**PROMPT**
Word for word, repeat the entries, minus the pictures.

**LISTED RECORDS**
BEGIN

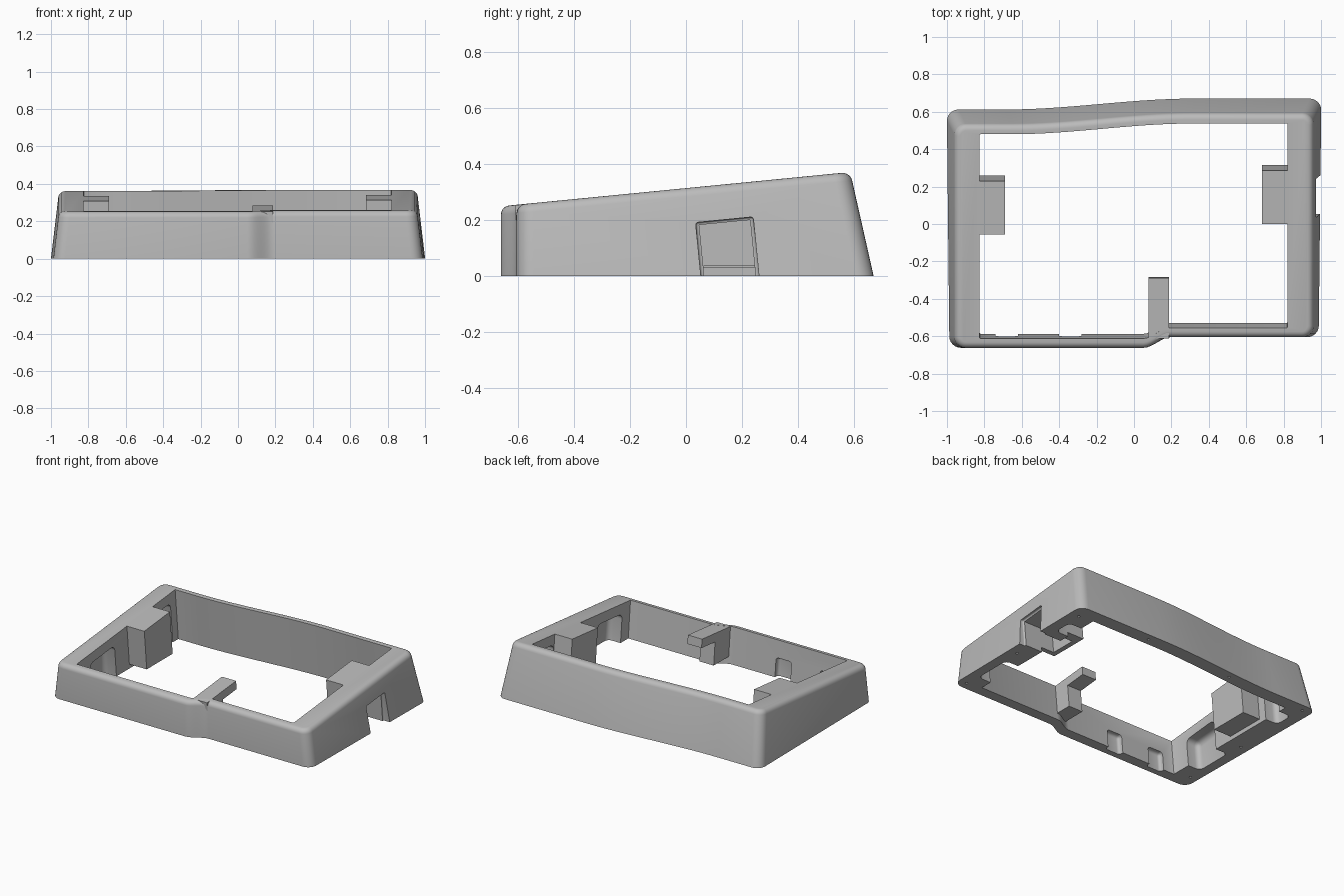
import bpy, bmesh, math
from mathutils import Vector

if "Cube" in bpy.data.objects:
    bpy.data.objects.remove(bpy.data.objects["Cube"], do_unlink=True)

SLOPE = 0.098

grey = bpy.data.materials.new("plain_grey")
grey.use_nodes = True
colour = (0.5, 0.5, 0.5, 1)
grey.diffuse_color = colour
grey.node_tree.nodes["Principled BSDF"].inputs["Base Color"].default_value = colour


def plane(y):
    """Height of the sloping top at depth y."""
    return 0.25 + SLOPE * (y + 0.65)


def drop(x, y, d):
    """Move down from the sloping top, at right angles to it."""
    return Vector((x, y + SLOPE * d, plane(y) - d))


def ease(x, a, b):
    t = min(max((x - a) / (b - a), 0), 1)
    return t * t * (3 - 2 * t)


def back_y(x):
    return 0.53 + 0.057 * ease(x, -0.65, 0.3)


def front_y(x):
    return -0.662 + 0.057 * ease(x, 0.05, 0.19)


def outline(left, right, inset, r, steps=6):
    """Rounded outline with a stepped front and a wavy back."""
    pts = []

    def corner(cx, cy, start):
        for i in range(steps + 1):
            a = math.radians(start + 90 * i / steps)
            pts.append((cx + r * math.cos(a), cy + r * math.sin(a)))

    corner(left + r, front_y(left) + inset + r, 180)
    pts.extend((0.05 + 0.14 * i / 8, front_y(0.05 + 0.14 * i / 8) + inset) for i in range(9))
    corner(right - r, front_y(right) + inset + r, 270)
    corner(right - r, back_y(right) - inset - r, 0)
    for i in range(17):
        x = 0.3 - 0.95 * i / 16
        pts.append((x, back_y(x) - inset))
    corner(left + r, back_y(left) - inset - r, 90)
    return pts


def loft(name, loops):
    """Skin a stack of equal loops and close both ends."""
    bm = bmesh.new()
    rings = [[bm.verts.new(p) for p in loop] for loop in loops]
    n = len(rings[0])
    for low, high in zip(rings, rings[1:]):
        for i in range(n):
            j = (i + 1) % n
            bm.faces.new((low[i], low[j], high[j], high[i]))
    bm.faces.new(rings[0][::-1])
    bm.faces.new(rings[-1])
    bmesh.ops.recalc_face_normals(bm, faces=bm.faces)
    mesh = bpy.data.meshes.new(name)
    bm.to_mesh(mesh)
    bm.free()
    mesh.materials.append(grey)
    obj = bpy.data.objects.new(name, mesh)
    bpy.context.collection.objects.link(obj)
    return obj


def block(name, x0, x1, y0, y1, top=0, bottom=0.0, thick=None):
    """Box aligned with the sloping top; bottom is a height above the table."""
    corners = [(x0, y0), (x1, y0), (x1, y1), (x0, y1)]
    low = [drop(x, y, top + thick if thick else plane(y) - bottom) for x, y in corners]
    return loft(name, [low, [drop(x, y, top) for x, y in corners]])


def rod(name, x, y, r, z0, z1, sides=16):
    ring = [(x + r * math.cos(math.tau * i / sides), y + r * math.sin(math.tau * i / sides))
            for i in range(sides)]
    return loft(name, [[(a, b, z) for a, b in ring] for z in (z0, z1)])


def cut(obj, cutters, bevel=0):
    for c in cutters:
        c.hide_render = True
        if bevel:
            b = c.modifiers.new("round", "BEVEL")
            b.width, b.segments = bevel, 4
        m = obj.modifiers.new("cut", "BOOLEAN")
        m.operation, m.solver, m.object = "DIFFERENCE", "EXACT", c
        bpy.context.view_layer.objects.active = obj
        bpy.context.view_layer.update()
        bpy.ops.object.modifier_apply(modifier=m.name)
    for c in cutters:
        bpy.data.objects.remove(c, do_unlink=True)


def drafted(x, y, z=None, d=0):
    """Lean the side and back walls outward below the top."""
    h = d if z is None else plane(y) - z
    return Vector((x * (1 + 0.125 * h), y + (0.225 * h if y > 0.3 else 0),
                   plane(y) - h))


# Frame shell: drafted walls and a rolled top edge
R = 0.03
loops = [[drafted(x, y, z=0) for x, y in outline(-0.957, 0.957, 0, 0.06)]]
for i in range(6):
    a = math.pi / 2 * i / 5
    inset = R * (1 - math.cos(a))
    ring = outline(-0.957 + inset, 0.957 - inset, inset, 0.06 - inset)
    loops.append([drafted(x, y, d=R * (1 - math.sin(a))) for x, y in ring])
frame = loft("frame", loops)

# Large opening, square to the sloping top
hole = outline(-0.825, 0.82, 0.05, 0.004, 2)
opening = loft("opening_cutter", [[drop(x, y, plane(y) + 0.06) for x, y in hole],
                                  [drop(x, y, -0.1) for x, y in hole]])
cut(frame, [opening])

# Rounded pockets under both side rails
pockets = []
for s in (-1, 1):
    for y0, y1 in ((-0.47, -0.2), (0.29, 0.42)):
        xs = sorted((s * 0.78, s * 0.92))
        pockets.append(block("pocket_cutter", *xs, y0, y1, 0.07, -0.1))
cut(frame, pockets, 0.035)

# Slots in the front wall and screw holes in the underside
cut(frame, [block("slot_cutter", x - 0.06, x + 0.06, -0.645, -0.55, 0.12, -0.1)
            for x in (-0.68, -0.34)], 0.02)
screws = [(s * 0.93, y) for s in (-1, 1) for y in (-0.55, -0.05, 0.56)]
screws += [(-0.3, 0.585), (0.4, 0.62)]
cut(frame, [rod("screw_cutter", x, y, 0.009, -0.05, 0.06, 10) for x, y in screws])

# Side blocks
left_block = block("left_block", -0.825, -0.69, -0.055, 0.23, 0, 0.03)
right_block = block("right_block", 0.82, 0.685, 0, 0.285, 0, 0.035)

# Connector port through the right wall
cut(frame, [block("port_cutter", 0.95, 1.1, 0.022, 0.228, 0.125, -0.1)], 0.01)
for part in (frame, right_block):
    cut(part, [block("socket_cutter", 0.72, 1.1, 0.034, 0.216, 0.135, -0.1)])

# Tab on the front wall: arm and post
tab_arm = block("tab_arm", 0.078, 0.188, -0.612, -0.29, 0.001, thick=0.06)
tab_post = block("tab_post", 0.078, 0.188, -0.612, -0.44, 0.06, 0.05)

# Soft shading on curved walls only
bpy.ops.object.select_all(action="DESELECT")
frame.select_set(True)
bpy.context.view_layer.objects.active = frame
bpy.ops.object.shade_smooth_by_angle(angle=math.radians(25))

END

**ANSWER TO THE EXERCISE**
import bpy, bmesh, math
from mathutils import Vector

if "Cube" in bpy.data.objects:
    bpy.data.objects.remove(bpy.data.objects["Cube"], do_unlink=True)

SLOPE = 0.098

grey = bpy.data.materials.new("plain_grey")
grey.use_nodes = True
colour = (0.5, 0.5, 0.5, 1)
grey.diffuse_color = colour
grey.node_tree.nodes["Principled BSDF"].inputs["Base Color"].default_value = colour


def plane(y):
    """Height of the sloping top at depth y."""
    return 0.25 + SLOPE * (y + 0.65)


def drop(x, y, d):
    """Move down from the sloping top, at right angles to it."""
    return Vector((x, y + SLOPE * d, plane(y) - d))


def ease(x, a, b):
    t = min(max((x - a) / (b - a), 0), 1)
    return t * t * (3 - 2 * t)


def back_y(x):
    return 0.53 + 0.057 * ease(x, -0.65, 0.3)


def front_y(x):
    return -0.662 + 0.057 * ease(x, 0.05, 0.19)


def outline(left, right, inset, r, steps=6):
    """Rounded outline with a stepped front and a wavy back."""
    pts = []

    def corner(cx, cy, start):
        for i in range(steps + 1):
            a = math.radians(start + 90 * i / steps)
            pts.append((cx + r * math.cos(a), cy + r * math.sin(a)))

    corner(left + r, front_y(left) + inset + r, 180)
    pts.extend((0.05 + 0.14 * i / 8, front_y(0.05 + 0.14 * i / 8) + inset) for i in range(9))
    corner(right - r, front_y(right) + inset + r, 270)
    corner(right - r, back_y(right) - inset - r, 0)
    for i in range(17):
        x = 0.3 - 0.95 * i / 16
        pts.append((x, back_y(x) - inset))
    corner(left + r, back_y(left) - inset - r, 90)
    return pts


def loft(name, loops):
    """Skin a stack of equal loops and close both ends."""
    bm = bmesh.new()
    rings = [[bm.verts.new(p) for p in loop] for loop in loops]
    n = len(rings[0])
    for low, high in zip(rings, rings[1:]):
        for i in range(n):
            j = (i + 1) % n
            bm.faces.new((low[i], low[j], high[j], high[i]))
    bm.faces.new(rings[0][::-1])
    bm.faces.new(rings[-1])
    bmesh.ops.recalc_face_normals(bm, faces=bm.faces)
    mesh = bpy.data.meshes.new(name)
    bm.to_mesh(mesh)
    bm.free()
    mesh.materials.append(grey)
    obj = bpy.data.objects.new(name, mesh)
    bpy.context.collection.objects.link(obj)
    return obj


def block(name, x0, x1, y0, y1, top=0, bottom=0.0, thick=None):
    """Box aligned with the sloping top; bottom is a height above the table."""
    corners = [(x0, y0), (x1, y0), (x1, y1), (x0, y1)]
    low = [drop(x, y, top + thick if thick else plane(y) - bottom) for x, y in corners]
    return loft(name, [low, [drop(x, y, top) for x, y in corners]])


def rod(name, x, y, r, z0, z1, sides=16):
    ring = [(x + r * math.cos(math.tau * i / sides), y + r * math.sin(math.tau * i / sides))
            for i in range(sides)]
    return loft(name, [[(a, b, z) for a, b in ring] for z in (z0, z1)])


def cut(obj, cutters, bevel=0):
    for c in cutters:
        c.hide_render = True
        if bevel:
            b = c.modifiers.new("round", "BEVEL")
            b.width, b.segments = bevel, 4
        m = obj.modifiers.new("cut", "BOOLEAN")
        m.operation, m.solver, m.object = "DIFFERENCE", "EXACT", c
        bpy.context.view_layer.objects.active = obj
        bpy.context.view_layer.update()
        bpy.ops.object.modifier_apply(modifier=m.name)
    for c in cutters:
        bpy.data.objects.remove(c, do_unlink=True)


def drafted(x, y, z=None, d=0):
    """Lean the side and back walls outward below the top."""
    h = d if z is None else plane(y) - z
    return Vector((x * (1 + 0.125 * h), y + (0.225 * h if y > 0.3 else 0),
                   plane(y) - h))


# Frame shell: drafted walls and a rolled top edge
R = 0.03
loops = [[drafted(x, y, z=0) for x, y in outline(-0.957, 0.957, 0, 0.06)]]
for i in range(6):
    a = math.pi / 2 * i / 5
    inset = R * (1 - math.cos(a))
    ring = outline(-0.957 + inset, 0.957 - inset, inset, 0.06 - inset)
    loops.append([drafted(x, y, d=R * (1 - math.sin(a))) for x, y in ring])
frame = loft("frame", loops)

# Large opening, square to the sloping top
hole = outline(-0.825, 0.82, 0.05, 0.004, 2)
opening = loft("opening_cutter", [[drop(x, y, plane(y) + 0.06) for x, y in hole],
                                  [drop(x, y, -0.1) for x, y in hole]])
cut(frame, [opening])

# Rounded pockets under both side rails
pockets = []
for s in (-1, 1):
    for y0, y1 in ((-0.47, -0.2), (0.29, 0.42)):
        xs = sorted((s * 0.78, s * 0.92))
        pockets.append(block("pocket_cutter", *xs, y0, y1, 0.07, -0.1))
cut(frame, pockets, 0.035)

# Slots in the front wall and screw holes in the underside
cut(frame, [block("slot_cutter", x - 0.06, x + 0.06, -0.645, -0.55, 0.12, -0.1)
            for x in (-0.68, -0.34)], 0.02)
screws = [(s * 0.93, y) for s in (-1, 1) for y in (-0.55, -0.05, 0.56)]
screws += [(-0.3, 0.585), (0.4, 0.62)]
cut(frame, [rod("screw_cutter", x, y, 0.009, -0.05, 0.06, 10) for x, y in screws])

# Side blocks
left_block = block("left_block", -0.825, -0.69, -0.055, 0.23, 0, 0.03)
right_block = block("right_block", 0.82, 0.685, 0, 0.285, 0, 0.035)

# Connector port through the right wall
cut(frame, [block("port_cutter", 0.95, 1.1, 0.022, 0.228, 0.125, -0.1)], 0.01)
for part in (frame, right_block):
    cut(part, [block("socket_cutter", 0.72, 1.1, 0.034, 0.216, 0.135, -0.1)])

# Tab on the front wall: arm and post
tab_arm = block("tab_arm", 0.078, 0.188, -0.612, -0.29, 0.001, thick=0.06)
tab_post = block("tab_post", 0.078, 0.188, -0.612, -0.44, 0.06, 0.05)

# Soft shading on curved walls only
bpy.ops.object.select_all(action="DESELECT")
frame.select_set(True)
bpy.context.view_layer.objects.active = frame
bpy.ops.object.shade_smooth_by_angle(angle=math.radians(25))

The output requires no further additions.